Task item
Whichever lines include the word "context", copy them as they appear in the data.

[Collected data entries]
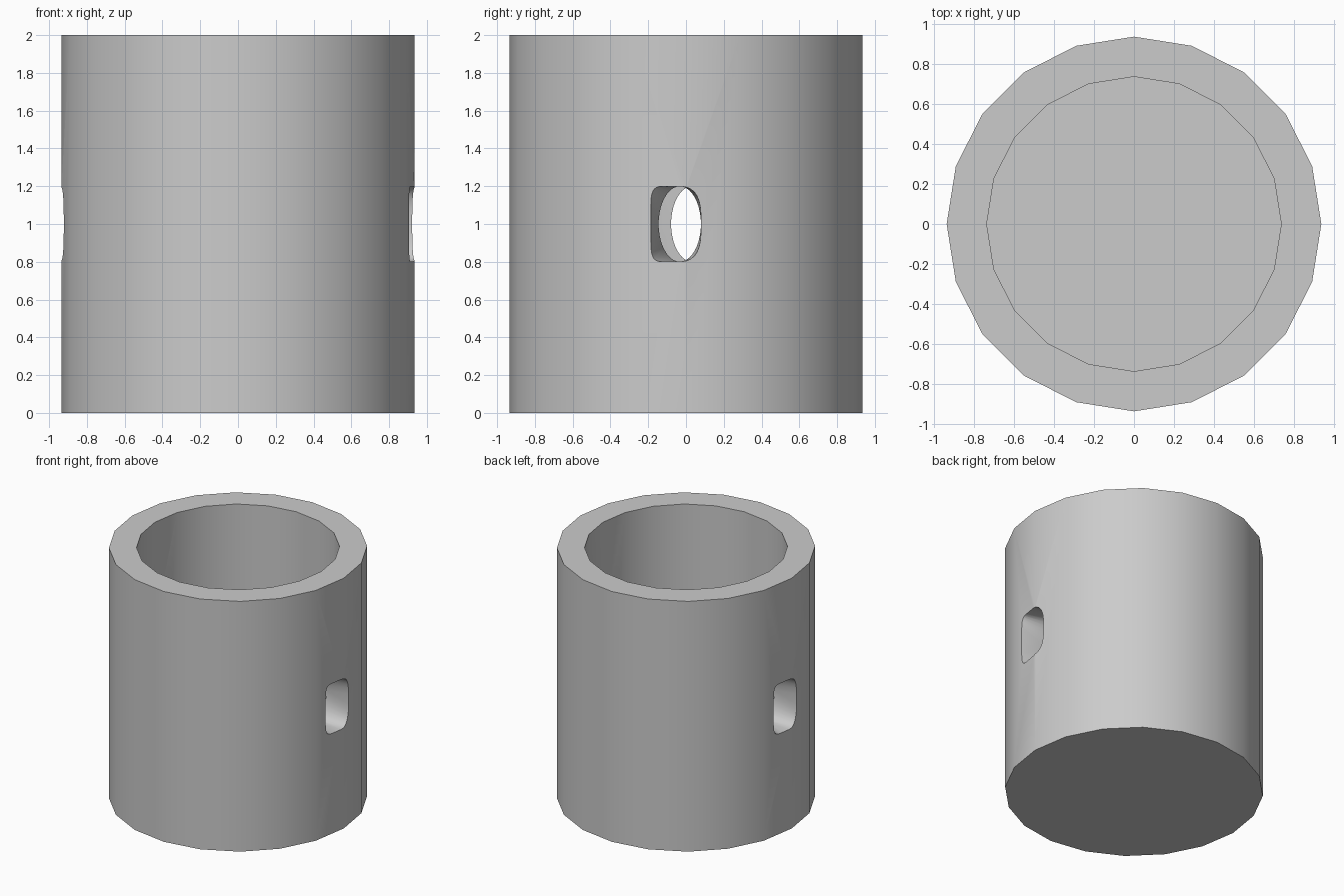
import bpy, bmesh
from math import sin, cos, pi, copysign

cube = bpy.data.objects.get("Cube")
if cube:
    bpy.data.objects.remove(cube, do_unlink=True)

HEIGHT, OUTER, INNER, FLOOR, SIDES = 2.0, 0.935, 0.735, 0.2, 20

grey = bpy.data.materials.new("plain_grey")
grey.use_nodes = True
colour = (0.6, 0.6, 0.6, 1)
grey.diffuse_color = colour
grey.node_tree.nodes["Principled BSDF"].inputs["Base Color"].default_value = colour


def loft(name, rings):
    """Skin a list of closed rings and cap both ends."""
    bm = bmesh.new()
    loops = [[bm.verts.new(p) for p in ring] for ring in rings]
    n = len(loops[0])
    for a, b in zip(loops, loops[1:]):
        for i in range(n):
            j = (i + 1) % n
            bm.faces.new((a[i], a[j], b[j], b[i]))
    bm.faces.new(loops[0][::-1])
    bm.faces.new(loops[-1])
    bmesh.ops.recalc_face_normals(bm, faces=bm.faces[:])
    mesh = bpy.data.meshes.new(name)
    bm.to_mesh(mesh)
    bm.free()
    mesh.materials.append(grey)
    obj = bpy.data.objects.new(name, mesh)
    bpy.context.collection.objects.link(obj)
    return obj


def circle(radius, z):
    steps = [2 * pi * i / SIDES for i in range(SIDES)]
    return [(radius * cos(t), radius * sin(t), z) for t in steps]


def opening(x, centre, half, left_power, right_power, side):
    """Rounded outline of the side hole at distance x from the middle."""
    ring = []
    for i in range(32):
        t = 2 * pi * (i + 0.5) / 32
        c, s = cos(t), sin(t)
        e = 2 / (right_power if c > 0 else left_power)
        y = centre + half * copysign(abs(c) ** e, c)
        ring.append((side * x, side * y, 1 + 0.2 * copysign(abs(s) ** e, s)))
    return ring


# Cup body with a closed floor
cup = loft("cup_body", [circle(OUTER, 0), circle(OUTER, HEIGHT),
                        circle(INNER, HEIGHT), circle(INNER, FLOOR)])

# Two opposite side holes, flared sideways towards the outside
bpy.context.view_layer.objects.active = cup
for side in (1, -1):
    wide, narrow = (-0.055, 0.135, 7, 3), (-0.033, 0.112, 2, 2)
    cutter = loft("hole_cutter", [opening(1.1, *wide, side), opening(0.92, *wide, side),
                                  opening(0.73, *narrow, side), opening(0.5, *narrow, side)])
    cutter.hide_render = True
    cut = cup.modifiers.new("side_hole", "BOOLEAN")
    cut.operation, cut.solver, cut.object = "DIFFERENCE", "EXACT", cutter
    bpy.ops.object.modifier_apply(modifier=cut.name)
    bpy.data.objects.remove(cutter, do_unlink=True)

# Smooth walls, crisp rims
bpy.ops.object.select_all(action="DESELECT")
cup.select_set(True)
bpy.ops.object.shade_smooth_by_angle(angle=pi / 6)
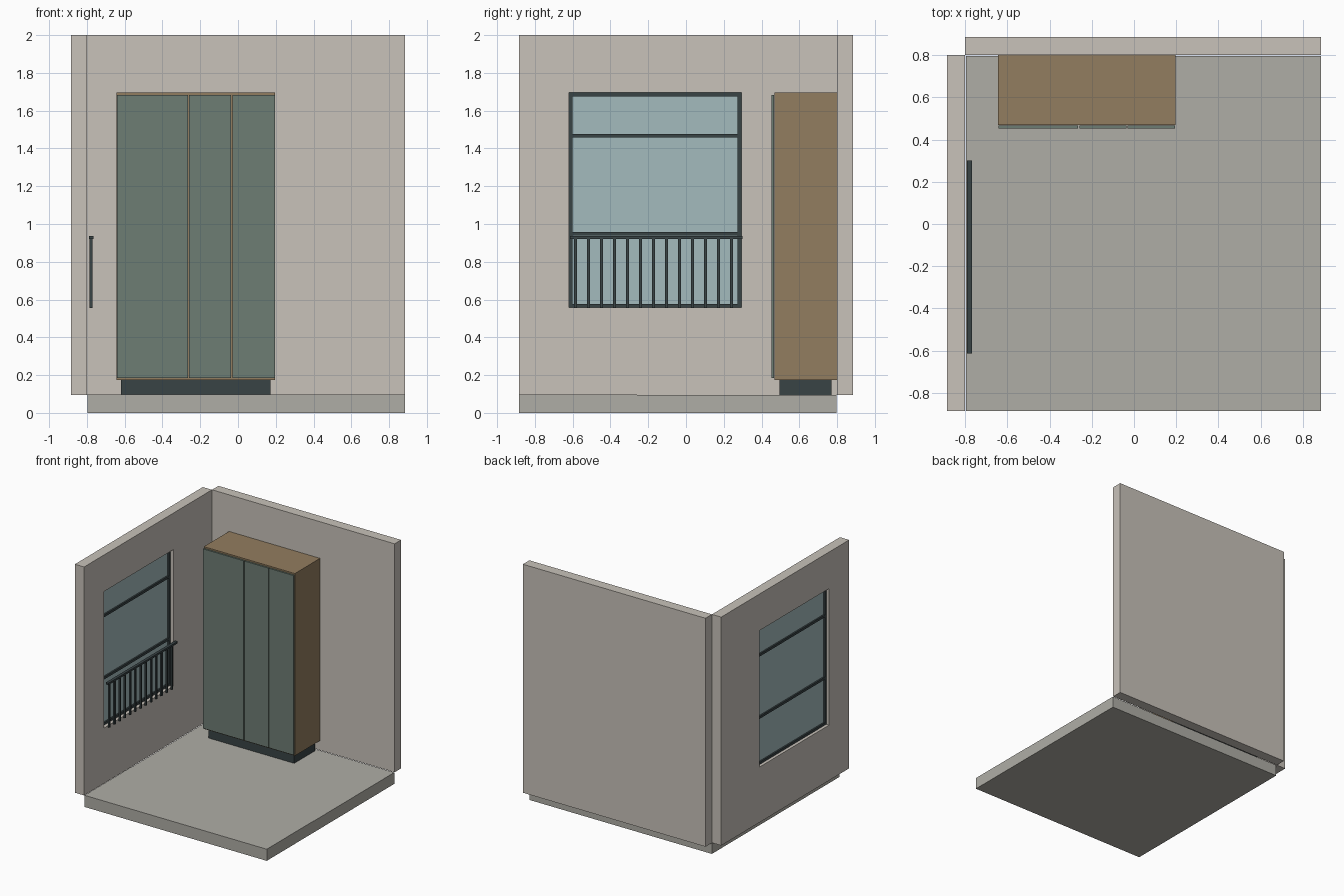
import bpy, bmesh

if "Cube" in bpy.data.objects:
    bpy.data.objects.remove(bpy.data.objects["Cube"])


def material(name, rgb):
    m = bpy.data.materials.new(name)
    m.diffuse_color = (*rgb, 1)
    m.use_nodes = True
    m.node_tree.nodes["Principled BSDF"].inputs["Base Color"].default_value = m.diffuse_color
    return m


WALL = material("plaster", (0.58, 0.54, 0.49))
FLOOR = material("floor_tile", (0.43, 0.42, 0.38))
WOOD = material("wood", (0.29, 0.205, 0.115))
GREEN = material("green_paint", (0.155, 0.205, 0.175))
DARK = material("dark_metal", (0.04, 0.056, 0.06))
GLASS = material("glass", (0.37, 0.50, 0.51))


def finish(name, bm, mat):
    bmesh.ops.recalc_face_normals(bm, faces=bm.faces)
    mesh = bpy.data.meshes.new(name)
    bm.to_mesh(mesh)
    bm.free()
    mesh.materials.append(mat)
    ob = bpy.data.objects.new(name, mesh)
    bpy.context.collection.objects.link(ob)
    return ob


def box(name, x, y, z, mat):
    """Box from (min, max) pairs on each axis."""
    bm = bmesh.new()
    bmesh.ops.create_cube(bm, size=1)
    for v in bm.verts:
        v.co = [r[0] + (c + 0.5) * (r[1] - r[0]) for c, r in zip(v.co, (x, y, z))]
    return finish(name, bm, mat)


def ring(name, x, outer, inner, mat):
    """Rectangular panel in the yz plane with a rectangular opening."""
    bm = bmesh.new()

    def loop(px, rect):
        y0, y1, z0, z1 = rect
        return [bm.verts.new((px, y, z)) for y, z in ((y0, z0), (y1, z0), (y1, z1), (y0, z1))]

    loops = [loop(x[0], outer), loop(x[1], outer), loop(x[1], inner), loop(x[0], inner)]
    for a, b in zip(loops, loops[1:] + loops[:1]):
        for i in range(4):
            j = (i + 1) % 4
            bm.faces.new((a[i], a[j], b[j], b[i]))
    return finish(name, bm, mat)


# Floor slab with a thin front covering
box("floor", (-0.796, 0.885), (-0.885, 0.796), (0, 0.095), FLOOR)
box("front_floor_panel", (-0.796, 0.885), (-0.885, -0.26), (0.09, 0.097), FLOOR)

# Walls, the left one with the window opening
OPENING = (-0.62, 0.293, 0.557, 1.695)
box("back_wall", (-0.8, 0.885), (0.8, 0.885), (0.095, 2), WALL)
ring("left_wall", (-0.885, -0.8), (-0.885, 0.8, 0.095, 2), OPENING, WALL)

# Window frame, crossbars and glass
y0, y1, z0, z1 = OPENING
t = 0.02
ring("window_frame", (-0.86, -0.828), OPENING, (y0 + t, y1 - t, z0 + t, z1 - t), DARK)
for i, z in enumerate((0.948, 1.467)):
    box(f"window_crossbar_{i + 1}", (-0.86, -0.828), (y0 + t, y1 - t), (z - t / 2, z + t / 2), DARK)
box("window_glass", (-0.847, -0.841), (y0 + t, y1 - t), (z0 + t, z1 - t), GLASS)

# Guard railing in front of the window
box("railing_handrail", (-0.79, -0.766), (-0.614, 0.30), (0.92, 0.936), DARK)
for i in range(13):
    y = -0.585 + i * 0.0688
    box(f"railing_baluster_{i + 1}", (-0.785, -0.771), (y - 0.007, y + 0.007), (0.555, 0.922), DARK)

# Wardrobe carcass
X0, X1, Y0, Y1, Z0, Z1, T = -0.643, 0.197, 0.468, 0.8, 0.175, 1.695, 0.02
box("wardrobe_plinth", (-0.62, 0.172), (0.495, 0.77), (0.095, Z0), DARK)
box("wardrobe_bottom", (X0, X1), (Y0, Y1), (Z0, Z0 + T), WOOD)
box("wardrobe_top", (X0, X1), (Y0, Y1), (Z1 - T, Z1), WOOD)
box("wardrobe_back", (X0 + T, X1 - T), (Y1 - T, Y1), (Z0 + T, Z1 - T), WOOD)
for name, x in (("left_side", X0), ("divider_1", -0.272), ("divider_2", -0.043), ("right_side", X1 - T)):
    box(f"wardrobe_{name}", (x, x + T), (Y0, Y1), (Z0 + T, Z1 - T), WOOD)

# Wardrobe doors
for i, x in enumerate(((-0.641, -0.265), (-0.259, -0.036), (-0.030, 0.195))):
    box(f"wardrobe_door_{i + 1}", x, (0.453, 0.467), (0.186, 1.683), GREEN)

Your response
    bpy.context.collection.objects.link(obj)
bpy.context.view_layer.objects.active = cup
    bpy.context.collection.objects.link(ob)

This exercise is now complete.